Story by: Eric Durr - NYS Division of Military and Naval Affairs Public Affairs Office Dated: Wed, Feb 13, 2008
In this 1919 photograph are some of the men of the 369th (15th N.Y.) who won the French Croix de Guerre for gallantry in action. Left to right. Front row: Pvt. Ed Williams, Herbert Taylor, Pvt. Leon Fraitor, Pvt. Ralph Hawkins. Back Row: Sgt. H. D. Prinas, Sgt. Dan Strorms, Pvt. Joe Williams, Pvt. Alfred Hanley, and Cpl. T. W. Taylor.
Photo courtesy of the National Archives.
The men and women of the New York Army National Guard’s 369th Sustainment Brigade lay claim to one of the most famous stories of World War I; the tale of the Harlem Hellfighters who proved that African-Americans were first rate soldiers.
“My men never retire, they go forward or they die,” said Colonel William Hayward, the white commander of the black Soldiers of what was then the 369th Infantry Regiment.
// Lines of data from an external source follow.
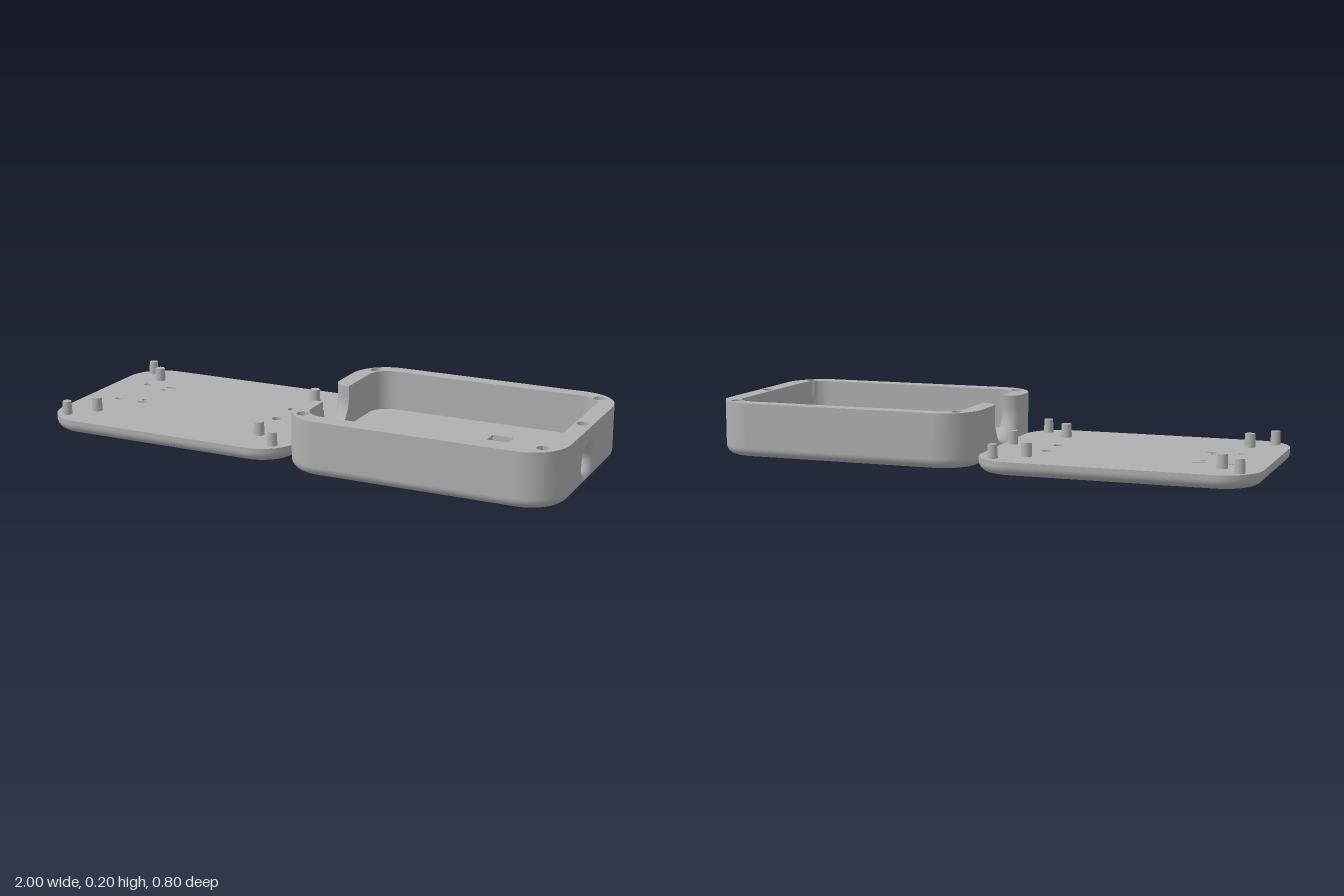
import * as THREE from 'three';

const TOP = 0.197, FLOOR = 0.05, Q = 0.035, WALL = 0.062;
const OUTER = { x0: 0.005, x1: 1, z0: -0.352, z1: 0.398, r: 0.14 };
const CAVITY = { x0: 0.067, x1: 0.938, z0: -0.297, z1: 0.334, r: 0.075 };
const LID = { x0: -1, x1: -0.008, z0: -0.398, z1: 0.352, r: 0.14 };
const NOTCH = { zc: 0.062, yc: 0.156, r: 0.106, f: 0.05, open: true };
const PORT = { zc: 0.062, yc: 0.08, r: 0.038, f: 0.04, open: false };

const v2 = (x, y) => new THREE.Vector2(x, y);
const range = (n, fn) => Array.from({ length: n + 1 }, (_, i) => fn(i / n));

// Half outline of a rounded rectangle in x,z (s = 1 front, -1 back), running from low x to high x
function half(b, inset, s) {
  const r = b.r - inset, cz = s > 0 ? b.z1 - b.r : b.z0 + b.r;
  const arc = (cx, a0) => range(14, t => {
    const a = a0 - t * Math.PI / 2;
    return v2(cx + r * Math.cos(a), cz + s * r * Math.sin(a));
  });
  return [...arc(b.x0 + b.r, Math.PI), ...arc(b.x1 - b.r, Math.PI / 2)];
}
const outline = (b, inset = 0) => [...half(b, inset, 1), ...half(b, inset, -1).reverse()];
const oval = (x, z, rx, rz = rx) => range(24, t =>
  v2(x + rx * Math.cos(t * 2 * Math.PI), z + rz * Math.sin(t * 2 * Math.PI)));
const rect = (x0, x1, z0, z1) => [v2(x0, z0), v2(x1, z0), v2(x1, z1), v2(x0, z1), v2(x0, z0)];
const at = (pts, y) => pts.map(p => new THREE.Vector3(p.x, y, p.y));

// Smooth skin through equal-length rows of points
function loft(rows) {
  const n = rows[0].length, index = [];
  for (let j = 0; j < rows.length - 1; j++) for (let i = 0; i < n - 1; i++) {
    const a = j * n + i, b = a + n;
    index.push(a, b, a + 1, b, b + 1, a + 1);
  }
  const g = new THREE.BufferGeometry().setFromPoints(rows.flat());
  g.setIndex(index);
  g.computeVertexNormals();
  return g;
}

// Flat face at height y
function face(pts, y, holes = []) {
  const s = new THREE.Shape(pts);
  s.holes = holes.map(h => new THREE.Path(h));
  return new THREE.ShapeGeometry(s).rotateX(Math.PI / 2).translate(0, y, 0);
}

// Heights and insets of a side wall with a rounded bottom edge
const wallProfile = top => [...range(8, t => {
  const a = t * Math.PI / 2;
  return [Q - Q * Math.cos(a), Q - Q * Math.sin(a)];
}), [top, 0]];

// Depth of the rounded bottom edge at height y, and radius of a flared opening at depth d
const edgeDepth = y => y >= Q ? 0 : Q - Math.sqrt(Q * Q - (Q - Math.max(y, 0)) ** 2);
const flare = (o, d) => d >= o.f ? o.r : o.r + o.f - Math.sqrt(o.f ** 2 - (o.f - d) ** 2);

// End wall with a flared opening: outer skin and the throat through the wall
function endWall(x, dir, o) {
  const z0 = OUTER.z0 + OUTER.r, z1 = OUTER.z1 - OUTER.r;
  const ys = [...range(3, t => TOP + (o.yc - TOP) * t),
    ...range(10, t => o.yc + (Q - o.yc) * t).slice(1),
    ...wallProfile(TOP).slice(0, 8).reverse().map(p => p[0])];
  const edge = [...ys.map(y => v2(z0, y)), ...range(60, t => v2(z0 + (z1 - z0) * t, 0)).slice(1),
    ...ys.slice(0, -1).reverse().map(y => v2(z1, y))];
  if (!o.open) edge.push(...range(60, t => v2(z1 + (z0 - z1) * t, TOP)).slice(1));
  const rays = edge.map(e => {
    const c = v2(o.zc, o.open && e.y > o.yc ? e.y : o.yc);
    const n = e.clone().sub(c).normalize();
    const pos = d => c.clone().addScaledVector(n, flare(o, d));
    let lo = 0, hi = o.f;
    if (edgeDepth(pos(0).y) <= 0) hi = 0;
    else for (let k = 0; k < 30; k++) {
      const m = (lo + hi) / 2;
      if (m < edgeDepth(pos(m).y)) lo = m; else hi = m;
    }
    return { e, pos, d0: hi };
  });
  const skin = range(12, t => rays.map(q => {
    const p = q.e.clone().lerp(q.pos(q.d0), t);
    return new THREE.Vector3(x + dir * edgeDepth(p.y), p.y, p.x);
  }));
  const throat = [...range(10, t => t * t), 2].map(t => rays.map(q => {
    const d = t > 1 ? WALL : q.d0 + (o.f - q.d0) * t, p = q.pos(d);
    return new THREE.Vector3(x + dir * d, p.y, p.x);
  }));
  return [loft(skin), loft(throat)];
}

export function createModel() {
  const grey = new THREE.MeshStandardMaterial({ color: 0xb0b0b0, side: THREE.DoubleSide });
  grey.name = 'plain grey';
  const model = new THREE.Group(), base = new THREE.Group(), lid = new THREE.Group();
  base.name = 'caseBase';
  lid.name = 'caseLid';
  model.add(base, lid);
  const add = (group, name, geo) => {
    const m = new THREE.Mesh(geo, grey);
    m.name = name;
    group.add(m);
    return m;
  };
  // Blind or through hole lining
  const pit = (group, name, pts, y0, y1, closed) => {
    add(group, name, loft([at(pts, y0), at(pts, y1)]));
    if (closed) add(group, name + 'Bottom', face(pts, y0));
  };

  // Base: front and back halves of the outer and inner walls
  for (const s of [1, -1]) {
    const side = s > 0 ? 'front' : 'back';
    add(base, side + 'OuterWall', loft(wallProfile(TOP).map(([y, d]) => at(half(OUTER, d, s), y))));
    add(base, side + 'InnerWall', loft([FLOOR, TOP].map(y => at(half(CAVITY, 0, s), y))));
  }

  // Base: end walls with the open notch and the round port
  for (const [name, x, dir, o] of [['notch', OUTER.x0, 1, NOTCH], ['port', OUTER.x1, -1, PORT]]) {
    const [skin, throat] = endWall(x, dir, o);
    add(base, name + 'EndWall', skin);
    add(base, name + 'Throat', throat);
  }

  // Base: inner faces of the end walls
  const zi0 = CAVITY.z0 + CAVITY.r, zi1 = CAVITY.z1 - CAVITY.r;
  const upright = (shape, x) => new THREE.ShapeGeometry(shape, 24).rotateY(-Math.PI / 2).translate(x, 0, 0);
  const a0 = Math.asin((FLOOR - PORT.yc) / PORT.r);
  const portFace = new THREE.Shape().moveTo(zi0, FLOOR);
  portFace.absarc(PORT.zc, PORT.yc, PORT.r, Math.PI - a0, a0, true);
  portFace.lineTo(zi1, FLOOR).lineTo(zi1, TOP).lineTo(zi0, TOP);
  add(base, 'portInnerFace', upright(portFace, CAVITY.x1));
  for (const [s, z] of [[-1, zi0], [1, zi1]]) {
    const f = new THREE.Shape([v2(z, FLOOR), ...range(20, t => v2(
      NOTCH.zc + s * NOTCH.r * Math.sin(t * Math.PI / 2),
      NOTCH.yc - NOTCH.r * Math.cos(t * Math.PI / 2))),
    v2(NOTCH.zc + s * NOTCH.r, TOP), v2(z, TOP)]);
    add(base, 'notchInnerFace', upright(f, CAVITY.x0));
  }

  // Base: floor with a square window, two round holes and a groove
  const cuts = [rect(0.58, 0.66, -0.163, -0.104), oval(0.8, 0, 0.03), oval(0.8, 0.12, 0.03)];
  const gw = PORT.r * Math.cos(a0), gx = 0.655;
  const groove = rect(gx, CAVITY.x1 - 0.001, PORT.zc - gw, PORT.zc + gw);
  add(base, 'floor', face(outline(CAVITY), FLOOR, [...cuts, groove]));
  add(base, 'underside', face(outline(OUTER, Q), 0, cuts));
  cuts.forEach(c => pit(base, 'floorHole', c, 0, FLOOR, false));
  const grooveArc = (x, flat) => range(10, t => {
    const a = Math.PI - a0 + t * (Math.PI + 2 * a0);
    return new THREE.Vector3(x, flat ? FLOOR : PORT.yc + PORT.r * Math.sin(a), PORT.zc + PORT.r * Math.cos(a));
  });
  add(base, 'groove', loft([grooveArc(gx), grooveArc(CAVITY.x1)]));
  add(base, 'grooveEnd', loft([grooveArc(gx, true), grooveArc(gx)]));

  // Base: top rim, open at the notch, with peg sockets
  const lip = s => range(14, t => v2(OUTER.x0 + WALL * t * t, NOTCH.zc + s * flare(NOTCH, WALL * t * t)));
  const rim = [...lip(1).reverse(), ...outline(OUTER), ...lip(-1), ...outline(CAVITY).reverse()];
  const sockets = [[0.067, -0.29], [0.929, -0.29], [0.067, 0.327], [0.929, 0.327], [0.966, 0.02]]
    .map(([x, z]) => oval(x, z, 0.022));
  add(base, 'rim', face(rim, TOP, sockets));
  sockets.forEach(c => pit(base, 'pegSocket', c, 0.14, TOP, true));

  // Lid: plate with a rounded lower edge and shallow holes
  const dimples = [[-0.206, -0.13, 0.018, 0.018], [-0.206, 0, 0.018, 0.018],
    [-0.869, -0.18, 0.017, 0.01], [-0.762, -0.18, 0.023, 0.01], [-0.773, -0.142, 0.01, 0.01],
    [-0.773, 0.005, 0.01, 0.01], [-0.762, 0.035, 0.023, 0.01], [-0.869, 0.035, 0.017, 0.01]]
    .map(d => oval(...d));
  const closed = inset => { const p = outline(LID, inset); return [...p, p[0]]; };
  add(lid, 'lidEdge', loft(wallProfile(FLOOR).map(([y, d]) => at(closed(d), y))));
  add(lid, 'lidUnderside', face(outline(LID, Q), 0));
  add(lid, 'lidTop', face(outline(LID), FLOOR, dimples));
  dimples.forEach(c => pit(lid, 'lidHole', c, 0.02, FLOOR, true));

  // Lid: tapered corner pegs and straight board posts
  const peg = (name, x, z, r0, r1) =>
    add(lid, name, new THREE.CylinderGeometry(r1, r0, 0.052, 24)).position.set(x, 0.073, z);
  for (const x of [-0.936, -0.077]) for (const z of [-0.333, 0.282]) peg('cornerPeg', x, z, 0.019, 0.016);
  peg('edgePeg', -0.043, -0.027, 0.019, 0.016);
  for (const x of [-0.861, -0.175]) for (const z of [-0.259, 0.195]) peg('boardPost', x, z, 0.02, 0.018);

  return model;
}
By the end of World War 1 on Nov. 11, 1918 the men of the regiment proved Hayward.
The 369th spent 191 days in combat-- longer than any other American unit-earned a unit Croix de Guerre from the French Government, saw 171 members cited for heroism, sustained 1,500 men killed and wounded, never retreated, and was the first Allied unit to reach the Rhine River six days after the Armistice and German withdrewal east.
1st Lt. James Reese Europe, the bandleader of the 369th Regimental Band who introduced “Le Jazz” to the French.
And along the way, the 369th band, under 1st Lt. James Reese Europe, in civilian life the leader of the famous Society Orchestra, introduced ragtime music and jazz, the All-American musical form, to the French and British.
The 369th Infantry began as the 15th Infantry Regiment, National Guard New York in 1913, an all-black unit in what was otherwise an all-white state militia. When the United States went to war in 1917, so did the black New Yorkers of the 15th Regiment. They were mustered into federal service in August of 1917, but the prejudice of the time meant that most white Americans didn’t see them as an equal part of the Army.
When the 42nd Division, dubbed the Rainbow Division, was formed and ready to parade in a New York City farewell before heading for France, the 15th Regiment was denied permission to march with them.
“Black is not a color of the Rainbow,” Col. Hayward was told.
The United States Army, despite a long tradition of all-black regiments in the Civil War and in the Indian wars--the Buffalo Soldiers of the 9th and 10th Cavalry and the 24th and 25th Infantry Regiments-- didn’t want these men or any of the other 380,000 African-Americans who served in World War I, in battle. White senior officers didn’t think black soldiers could, or would, fight. When they arrived in France in December 1917 the men of the 15th Infantry were put to work as stevedores, unloading ships.
The French Army, filled with troops from Morocco, Algeria and other African colonies, had no qualms about black soldiers fighting ability. The 15th Infantry was renumbered the 369th, making it a unit of the Army of the United States, and sent to fight with the French 16th Division and then the French 161st Division. They kept their American uniforms, but were armed with French Lebel rifles and wore French leather gear and the French “Adrian” helmet, and not the American tin hat.
Fighting with the French the 369th Infantry earned the name Hellfighters from the Germans, because of their ferocity in battle. They added the name Harlem to the German title and adopted the coiled rattlesnake emblem that the 369th Sustainment Brigade wears today.
They fought at Chateau-Thierry and Belleau Wood-names that are famous in American military history-as part of the French Army.
In May of 1918 Corporal Henry Johnson, a railroad porter from Albany, New York, became the first American to win the French Croix de Guerre, when he fought off a German attack on his listening post. During this hand-to-hand combat Johnson saved another soldier from capture. Later his son, Herman Johnson, was one of the Tuskegee Airmen, the first black pilots to fight in World War II.
369th Parade on 5th Avenue, New York, NY, after their return from France in 1919.
Near the end of the war the 369th fought in the Meuse-Argonne, advancing so fast at one point that they were 14 kilometers ahead of the French units on their right and left, leaving themselves in danger of being cut off.
When the 369th returned from France to New York City in 1919, the unit that had been forbidden to march was allowed to parade up Fifth Avenue to the music of 1st Lt. Europe’s band.
Today the exploits of the Harlem Hellfighters of World War I are kept alive by the 369th Veterans Association, the 369th Historical Association, and mostly by the Soldiers of the 369th Sustainment Brigade, still headquartered in Harlem.